According to the National Headache Foundation, there is sufficient evidence that girls who have experienced a traumatic BI are more likely than their peers to experience headaches during childhood and adolescence.

The study also suggests that girls are more prone to having headaches as a result of a brain injury than boys.

Researchers evaluated the condition of more than 400 children that had sustained a BI (classified as mild, moderate or severe). They did evaluations three months and 12 months after the injury to figure out whether headaches were common.

Elk & Elk

Children that sustained a mild BI were the ones most likely to experience headaches as a result. Of these children, 43 percent reported experiencing headaches at the three-month mark. In comparison, 37 percent of the children that experienced moderate to severe BI reported suffering from headaches.

Girls were more likely than the boys to suffer from headaches – 59 percent had such a problem.

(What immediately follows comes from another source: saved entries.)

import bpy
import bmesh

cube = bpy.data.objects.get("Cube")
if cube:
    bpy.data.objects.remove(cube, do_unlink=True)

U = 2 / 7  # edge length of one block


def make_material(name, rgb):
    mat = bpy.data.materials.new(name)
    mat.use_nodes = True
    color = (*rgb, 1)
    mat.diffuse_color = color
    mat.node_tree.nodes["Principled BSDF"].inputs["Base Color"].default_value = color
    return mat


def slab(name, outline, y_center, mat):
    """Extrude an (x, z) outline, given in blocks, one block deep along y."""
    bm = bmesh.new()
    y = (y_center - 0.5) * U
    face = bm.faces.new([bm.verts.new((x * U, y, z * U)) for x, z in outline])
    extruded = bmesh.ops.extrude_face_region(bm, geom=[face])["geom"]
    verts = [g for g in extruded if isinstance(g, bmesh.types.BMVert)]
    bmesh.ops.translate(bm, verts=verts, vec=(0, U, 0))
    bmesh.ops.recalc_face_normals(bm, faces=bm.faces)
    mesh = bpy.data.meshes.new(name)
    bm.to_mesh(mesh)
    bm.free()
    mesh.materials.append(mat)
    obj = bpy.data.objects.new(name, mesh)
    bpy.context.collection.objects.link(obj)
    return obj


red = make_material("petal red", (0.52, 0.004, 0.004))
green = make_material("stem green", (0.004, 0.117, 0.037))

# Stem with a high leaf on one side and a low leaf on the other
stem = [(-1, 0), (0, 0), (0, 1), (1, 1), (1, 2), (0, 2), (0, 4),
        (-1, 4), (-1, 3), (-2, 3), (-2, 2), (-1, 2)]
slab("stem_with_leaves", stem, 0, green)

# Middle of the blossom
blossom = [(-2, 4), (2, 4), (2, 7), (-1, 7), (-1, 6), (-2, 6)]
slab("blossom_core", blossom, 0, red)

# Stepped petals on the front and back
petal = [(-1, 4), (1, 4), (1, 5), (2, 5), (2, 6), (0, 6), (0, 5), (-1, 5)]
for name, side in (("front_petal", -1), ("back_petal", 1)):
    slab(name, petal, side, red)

There was no difference between the children in the control group and the ones that experienced BI one year after the occurrence.

This is one of the most enlightening studies about the effects of BI in children. There’s very little information about chronic headaches and whether these have anything to do with brain trauma that occurs at birth or later on in life.

Traumatic Birth Linked to the Early Onset of Migraines?

Migraines are quite often inexplicable, and medics find it difficult to pinpoint the cause of the problem. Some research, however, establishes a link between the early onset of migraines and a traumatic birth.

The research was concluded in Switzerland’s University Hospital of Lausanne. Researchers screened the medical background of people suffering from migraines. Of the individuals that participated in the experiment, two reported a particularly traumatic birth involving the use of forceps.

Both of the patients had visible head scars, and both of them had been having chronic headaches since early childhood. These individuals classified the headaches as quite severe, and both had been absent for more than 30 days from work per year due to migraines.

While the sample is a small one, the researchers concluded that a traumatic birth could be one of the reasons for the early onset of migraines. The mechanical extraction of a baby using tools like the forceps could potentially cause fibrotic damage to the nerve cells in the head. As a result, chronic ages since childhood will be experienced by many of the people who went through such an assisted birth.

Headaches: A Symptom That Shouldn’t be Underestimated

A headache is one of the most common symptoms of brain injury in kids. As such, it should never be underestimated or left without medical attention.

The Brain Injury Association of America reports that brain injuries could be characterized by problems like persistent headaches, constant crying, poor attention span, changes in sleep patterns and inability to be consoled. If any of these persist for a long period of time, a follow-up with a doctor will be required.